11. If the first page of the Book of Genesis presents God’s “work” as an example for (people), the same is true of God’s “rest”: “On the seventh day God finished his work which he had done” (Gn 2:2). Here too we find an anthropomorphism charged with a wealth of meaning.
The ancients probably thought of a resting god as being at leisure, but Jesus witnesses that the Father has a continual state of “work,” in the sense of God’s role of love and concern for the created universe:
It would be banal to interpret God’s “rest” as a kind of divine “inactivity”. By its nature, the creative act which founds the world is unceasing and God is always at work, as Jesus himself declares in speaking of the Sabbath precept: “My Father is working still, and I am working” (Jn 5:17). The divine rest of the seventh day does not allude to an inactive God, but emphasizes the fullness of what has been accomplished. It speaks, as it were, of God’s lingering before the “very good” work (Gn 1:31) which his hand has wrought, in order to cast upon it a gaze full of joyous delight. This is a “contemplative” gaze which does not look to new accomplishments but enjoys the beauty of what has already been achieved.
Probably a contrast to the bitter, jealous, and frivolous gods of the ancients. The Father has something more to offer, and we human beings are also called to a contemplation infused with godly qualities: gratitude, joy, delight, etc..
It is a gaze which God casts upon all things, but in a special way upon (humanity), the crown of creation. It is a gaze which already discloses something of the nuptial shape of the relationship which God wants to establish with the creature made in his own image, by calling that creature to enter a pact of love. This is what God will gradually accomplish, in offering salvation to all humanity through the saving covenant made with Israel and fulfilled in Christ. It will be the Word Incarnate, through the eschatological gift of the Holy Spirit and the configuration of the Church as his Body and Bride, who will extend to all humanity the offer of mercy and the call of the Father’s love.

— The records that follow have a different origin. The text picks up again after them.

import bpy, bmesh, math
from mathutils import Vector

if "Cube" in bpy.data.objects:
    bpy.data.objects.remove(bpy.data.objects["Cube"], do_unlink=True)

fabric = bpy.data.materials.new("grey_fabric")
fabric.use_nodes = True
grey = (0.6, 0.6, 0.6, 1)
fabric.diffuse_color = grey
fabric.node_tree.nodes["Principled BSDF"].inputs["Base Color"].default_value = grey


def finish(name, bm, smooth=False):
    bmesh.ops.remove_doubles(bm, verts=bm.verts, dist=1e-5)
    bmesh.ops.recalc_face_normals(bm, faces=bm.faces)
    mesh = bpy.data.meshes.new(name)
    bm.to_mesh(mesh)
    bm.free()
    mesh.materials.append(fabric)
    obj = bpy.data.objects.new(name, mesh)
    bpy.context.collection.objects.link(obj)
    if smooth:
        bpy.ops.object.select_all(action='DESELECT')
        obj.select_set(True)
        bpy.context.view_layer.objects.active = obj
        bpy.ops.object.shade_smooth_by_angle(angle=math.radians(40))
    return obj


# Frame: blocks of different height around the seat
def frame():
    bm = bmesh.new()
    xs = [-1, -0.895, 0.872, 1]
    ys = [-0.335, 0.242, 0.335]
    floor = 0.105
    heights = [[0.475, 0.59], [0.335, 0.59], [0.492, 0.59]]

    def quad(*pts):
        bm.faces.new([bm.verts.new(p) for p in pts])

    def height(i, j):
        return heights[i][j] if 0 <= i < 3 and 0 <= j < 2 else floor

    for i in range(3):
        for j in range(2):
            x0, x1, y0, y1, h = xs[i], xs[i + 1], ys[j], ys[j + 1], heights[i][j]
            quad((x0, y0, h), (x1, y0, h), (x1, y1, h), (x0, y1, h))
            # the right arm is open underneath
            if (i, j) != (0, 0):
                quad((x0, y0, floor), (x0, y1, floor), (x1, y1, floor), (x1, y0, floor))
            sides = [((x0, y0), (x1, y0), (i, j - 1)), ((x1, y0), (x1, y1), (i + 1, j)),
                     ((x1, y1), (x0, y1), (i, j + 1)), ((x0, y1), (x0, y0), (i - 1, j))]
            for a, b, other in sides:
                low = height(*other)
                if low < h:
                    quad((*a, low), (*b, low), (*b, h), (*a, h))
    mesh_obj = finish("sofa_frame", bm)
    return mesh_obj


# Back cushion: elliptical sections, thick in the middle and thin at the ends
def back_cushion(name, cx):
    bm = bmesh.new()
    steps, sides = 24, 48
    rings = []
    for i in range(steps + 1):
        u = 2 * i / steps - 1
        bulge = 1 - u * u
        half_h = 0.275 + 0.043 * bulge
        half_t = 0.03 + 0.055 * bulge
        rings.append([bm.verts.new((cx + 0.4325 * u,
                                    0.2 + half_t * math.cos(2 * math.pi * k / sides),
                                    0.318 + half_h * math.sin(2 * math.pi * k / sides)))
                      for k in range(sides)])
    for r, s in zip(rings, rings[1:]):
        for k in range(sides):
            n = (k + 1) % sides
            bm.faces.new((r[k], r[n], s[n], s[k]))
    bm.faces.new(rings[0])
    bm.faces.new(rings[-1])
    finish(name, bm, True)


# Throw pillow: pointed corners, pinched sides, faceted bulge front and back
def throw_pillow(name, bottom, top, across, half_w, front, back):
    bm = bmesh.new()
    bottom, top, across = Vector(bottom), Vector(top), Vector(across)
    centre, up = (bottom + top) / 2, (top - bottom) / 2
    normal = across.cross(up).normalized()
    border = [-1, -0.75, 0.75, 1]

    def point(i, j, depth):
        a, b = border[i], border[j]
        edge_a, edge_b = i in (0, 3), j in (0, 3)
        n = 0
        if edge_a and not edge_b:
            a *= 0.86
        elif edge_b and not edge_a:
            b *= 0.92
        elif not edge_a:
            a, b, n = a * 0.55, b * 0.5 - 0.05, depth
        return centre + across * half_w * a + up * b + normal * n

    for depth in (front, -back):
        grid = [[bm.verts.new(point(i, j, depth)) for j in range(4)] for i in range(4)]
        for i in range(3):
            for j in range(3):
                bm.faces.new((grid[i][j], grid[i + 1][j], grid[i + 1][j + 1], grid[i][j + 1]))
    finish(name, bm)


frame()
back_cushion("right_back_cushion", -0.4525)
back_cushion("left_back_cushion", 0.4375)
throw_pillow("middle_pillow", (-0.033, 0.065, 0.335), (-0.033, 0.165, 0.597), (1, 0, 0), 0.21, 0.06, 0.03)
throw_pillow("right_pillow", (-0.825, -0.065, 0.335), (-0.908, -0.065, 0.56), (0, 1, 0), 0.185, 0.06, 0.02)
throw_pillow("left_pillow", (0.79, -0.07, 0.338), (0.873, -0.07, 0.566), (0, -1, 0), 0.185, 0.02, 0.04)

And the nuptial metaphor, not a surprise coming from the pen of John Paul II, is appropriate here. The Vatican site has Dies Domini in its entirety.